Cat's get hemorrhoids because of genetic pre-disposition, low-fiber diets and sedentary lifestyles, according to The Nest. Topical creams or ointments, oral medications and surgery are methods veterinarians use to treat hemorrhoids in cats. Hemorrhoids can be fatal in felines.

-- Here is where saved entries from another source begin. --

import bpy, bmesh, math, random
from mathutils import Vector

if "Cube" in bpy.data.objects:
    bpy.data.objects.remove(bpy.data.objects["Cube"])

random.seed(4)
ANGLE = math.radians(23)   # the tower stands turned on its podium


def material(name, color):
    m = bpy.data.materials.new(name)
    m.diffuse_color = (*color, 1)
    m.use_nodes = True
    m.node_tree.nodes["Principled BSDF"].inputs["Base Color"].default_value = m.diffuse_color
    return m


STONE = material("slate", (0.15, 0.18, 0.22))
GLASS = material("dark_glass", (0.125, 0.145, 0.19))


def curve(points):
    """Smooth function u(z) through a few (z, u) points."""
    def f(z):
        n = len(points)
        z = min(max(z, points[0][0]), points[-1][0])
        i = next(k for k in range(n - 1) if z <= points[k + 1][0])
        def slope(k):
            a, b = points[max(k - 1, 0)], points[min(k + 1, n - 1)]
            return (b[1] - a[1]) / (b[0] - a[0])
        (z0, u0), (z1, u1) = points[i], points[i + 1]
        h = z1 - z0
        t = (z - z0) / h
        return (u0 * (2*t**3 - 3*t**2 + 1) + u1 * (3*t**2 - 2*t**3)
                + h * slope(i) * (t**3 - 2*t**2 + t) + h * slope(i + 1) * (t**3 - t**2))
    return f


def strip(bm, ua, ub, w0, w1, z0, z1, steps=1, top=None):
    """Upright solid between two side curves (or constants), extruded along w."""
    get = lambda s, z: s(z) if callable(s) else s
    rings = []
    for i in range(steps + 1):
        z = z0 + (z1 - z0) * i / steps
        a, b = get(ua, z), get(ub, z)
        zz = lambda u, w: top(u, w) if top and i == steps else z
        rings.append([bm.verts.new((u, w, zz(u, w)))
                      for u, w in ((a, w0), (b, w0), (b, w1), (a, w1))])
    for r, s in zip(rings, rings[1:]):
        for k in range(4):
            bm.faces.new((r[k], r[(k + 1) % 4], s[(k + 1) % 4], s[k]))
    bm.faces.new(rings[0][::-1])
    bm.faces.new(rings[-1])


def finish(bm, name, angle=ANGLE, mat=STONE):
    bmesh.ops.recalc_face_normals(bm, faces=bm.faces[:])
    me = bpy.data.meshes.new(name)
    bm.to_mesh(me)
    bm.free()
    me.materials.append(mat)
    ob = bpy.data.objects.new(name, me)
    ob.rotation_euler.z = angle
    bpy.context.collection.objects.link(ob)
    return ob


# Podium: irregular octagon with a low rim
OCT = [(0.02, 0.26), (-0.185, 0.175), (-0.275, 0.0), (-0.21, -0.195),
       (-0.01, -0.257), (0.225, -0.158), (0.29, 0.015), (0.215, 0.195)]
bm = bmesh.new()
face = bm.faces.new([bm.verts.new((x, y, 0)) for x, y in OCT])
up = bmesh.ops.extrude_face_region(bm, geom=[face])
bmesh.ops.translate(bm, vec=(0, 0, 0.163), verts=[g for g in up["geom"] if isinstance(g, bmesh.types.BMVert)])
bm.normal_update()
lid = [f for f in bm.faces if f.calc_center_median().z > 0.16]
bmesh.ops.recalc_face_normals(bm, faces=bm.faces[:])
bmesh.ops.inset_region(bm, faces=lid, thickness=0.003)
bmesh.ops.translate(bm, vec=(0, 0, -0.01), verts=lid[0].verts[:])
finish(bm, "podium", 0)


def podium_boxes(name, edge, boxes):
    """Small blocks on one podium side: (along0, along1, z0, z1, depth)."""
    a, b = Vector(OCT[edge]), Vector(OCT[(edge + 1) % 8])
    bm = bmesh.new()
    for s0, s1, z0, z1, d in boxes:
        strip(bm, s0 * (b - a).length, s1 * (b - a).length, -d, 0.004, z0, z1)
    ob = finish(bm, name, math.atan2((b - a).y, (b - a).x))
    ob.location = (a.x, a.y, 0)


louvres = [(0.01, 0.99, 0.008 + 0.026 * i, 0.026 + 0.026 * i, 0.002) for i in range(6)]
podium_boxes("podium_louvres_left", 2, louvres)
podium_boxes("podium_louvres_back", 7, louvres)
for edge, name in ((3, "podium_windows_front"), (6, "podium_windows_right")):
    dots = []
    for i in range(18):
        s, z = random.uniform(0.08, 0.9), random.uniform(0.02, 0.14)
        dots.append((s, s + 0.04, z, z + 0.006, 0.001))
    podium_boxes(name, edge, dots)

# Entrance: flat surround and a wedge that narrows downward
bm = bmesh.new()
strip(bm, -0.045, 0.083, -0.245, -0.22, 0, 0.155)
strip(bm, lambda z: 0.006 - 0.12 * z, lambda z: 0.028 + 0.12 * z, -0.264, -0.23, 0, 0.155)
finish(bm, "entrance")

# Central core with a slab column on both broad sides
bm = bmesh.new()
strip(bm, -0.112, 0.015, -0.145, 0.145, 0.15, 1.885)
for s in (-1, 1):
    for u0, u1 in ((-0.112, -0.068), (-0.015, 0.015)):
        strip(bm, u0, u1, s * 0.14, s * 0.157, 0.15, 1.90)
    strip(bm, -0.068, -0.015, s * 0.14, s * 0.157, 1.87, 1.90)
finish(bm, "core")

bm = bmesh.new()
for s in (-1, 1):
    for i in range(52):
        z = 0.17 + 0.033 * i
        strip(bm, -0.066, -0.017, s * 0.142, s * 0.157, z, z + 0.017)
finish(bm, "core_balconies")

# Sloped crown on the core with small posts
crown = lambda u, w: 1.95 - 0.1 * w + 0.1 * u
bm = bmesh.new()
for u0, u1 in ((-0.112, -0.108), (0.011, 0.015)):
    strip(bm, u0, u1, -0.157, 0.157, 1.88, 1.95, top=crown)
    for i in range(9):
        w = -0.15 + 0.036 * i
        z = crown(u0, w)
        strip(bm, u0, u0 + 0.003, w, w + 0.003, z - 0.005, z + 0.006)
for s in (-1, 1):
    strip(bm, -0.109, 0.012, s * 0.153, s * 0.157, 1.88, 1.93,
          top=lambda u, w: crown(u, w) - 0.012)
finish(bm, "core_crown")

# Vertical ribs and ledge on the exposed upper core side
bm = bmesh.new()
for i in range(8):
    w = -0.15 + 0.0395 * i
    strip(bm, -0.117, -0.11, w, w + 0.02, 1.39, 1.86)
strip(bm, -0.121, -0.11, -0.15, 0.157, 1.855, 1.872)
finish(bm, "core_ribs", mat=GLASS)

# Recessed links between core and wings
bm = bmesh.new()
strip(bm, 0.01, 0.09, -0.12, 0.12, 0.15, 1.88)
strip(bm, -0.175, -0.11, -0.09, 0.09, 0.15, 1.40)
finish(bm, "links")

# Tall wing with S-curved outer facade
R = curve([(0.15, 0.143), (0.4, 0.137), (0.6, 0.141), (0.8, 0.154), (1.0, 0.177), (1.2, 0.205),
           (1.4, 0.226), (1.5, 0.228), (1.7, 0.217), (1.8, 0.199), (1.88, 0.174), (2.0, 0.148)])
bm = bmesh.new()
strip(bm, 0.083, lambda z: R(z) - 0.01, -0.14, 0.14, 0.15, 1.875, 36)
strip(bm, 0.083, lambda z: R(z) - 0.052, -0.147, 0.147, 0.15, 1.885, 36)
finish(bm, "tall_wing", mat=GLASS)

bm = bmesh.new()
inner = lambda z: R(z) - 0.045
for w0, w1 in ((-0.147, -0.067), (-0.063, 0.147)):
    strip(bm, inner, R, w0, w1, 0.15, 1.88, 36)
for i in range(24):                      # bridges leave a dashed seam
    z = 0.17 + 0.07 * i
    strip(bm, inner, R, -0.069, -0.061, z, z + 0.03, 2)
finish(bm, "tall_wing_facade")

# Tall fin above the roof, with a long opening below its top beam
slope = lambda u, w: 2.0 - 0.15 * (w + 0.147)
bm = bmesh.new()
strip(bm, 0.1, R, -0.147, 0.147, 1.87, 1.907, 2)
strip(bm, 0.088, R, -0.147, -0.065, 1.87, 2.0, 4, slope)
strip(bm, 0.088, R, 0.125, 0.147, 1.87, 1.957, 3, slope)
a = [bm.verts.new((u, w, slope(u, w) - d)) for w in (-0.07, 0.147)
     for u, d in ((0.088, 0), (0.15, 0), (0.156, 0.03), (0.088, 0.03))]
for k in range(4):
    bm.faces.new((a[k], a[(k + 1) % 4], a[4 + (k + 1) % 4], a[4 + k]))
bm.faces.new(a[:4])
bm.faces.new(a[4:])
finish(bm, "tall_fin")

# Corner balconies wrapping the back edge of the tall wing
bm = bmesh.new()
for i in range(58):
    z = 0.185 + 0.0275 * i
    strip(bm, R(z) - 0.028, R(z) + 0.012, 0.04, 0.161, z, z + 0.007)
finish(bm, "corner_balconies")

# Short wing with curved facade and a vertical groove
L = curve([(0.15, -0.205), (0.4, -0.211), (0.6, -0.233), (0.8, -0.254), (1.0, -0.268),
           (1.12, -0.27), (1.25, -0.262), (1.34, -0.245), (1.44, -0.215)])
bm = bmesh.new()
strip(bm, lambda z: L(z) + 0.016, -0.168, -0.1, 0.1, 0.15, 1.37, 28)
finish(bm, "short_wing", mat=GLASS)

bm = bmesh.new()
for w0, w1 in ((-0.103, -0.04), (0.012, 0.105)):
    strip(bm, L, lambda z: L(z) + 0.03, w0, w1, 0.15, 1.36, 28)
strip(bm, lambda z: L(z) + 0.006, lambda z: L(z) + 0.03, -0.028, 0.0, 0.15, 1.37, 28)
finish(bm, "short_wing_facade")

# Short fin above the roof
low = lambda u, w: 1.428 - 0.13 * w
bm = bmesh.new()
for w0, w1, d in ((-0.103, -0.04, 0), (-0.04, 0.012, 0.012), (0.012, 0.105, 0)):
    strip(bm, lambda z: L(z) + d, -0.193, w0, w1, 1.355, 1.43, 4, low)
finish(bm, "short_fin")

Symptoms of feline hemorrhoids include behavioral changes, a swollen anal area, difficulty sitting, difficulty passing stool and blood in the stool, according to The Nest. Behavioral changes include frequent tail chasing. Though cats do this playfully at times, when a cat is trying to bite, lick or scratch his anal area frequently, hemorrhoids are often the cause. A cat with hemorrhoids may also scoot around on the floor, especially the carpet, in an attempt to scratch the itchy hemorrhoids. Internal hemorrhoids cannot be seen; however, external hemorrhoids in females are visible, making the butt appear red and swollen. An affected cat may also have difficulty sitting. This is due to a painful, persistent burning sensation in and around the anus. The cat may struggle to remain seated or fidget. Cats with hemorrhoids also suffer constipation and often cannot pass stool. They may hiss and groan while trying to pass stool. Blood in the stool is another common sign. Cats with hemorrhoids require prompt veterinary treatment.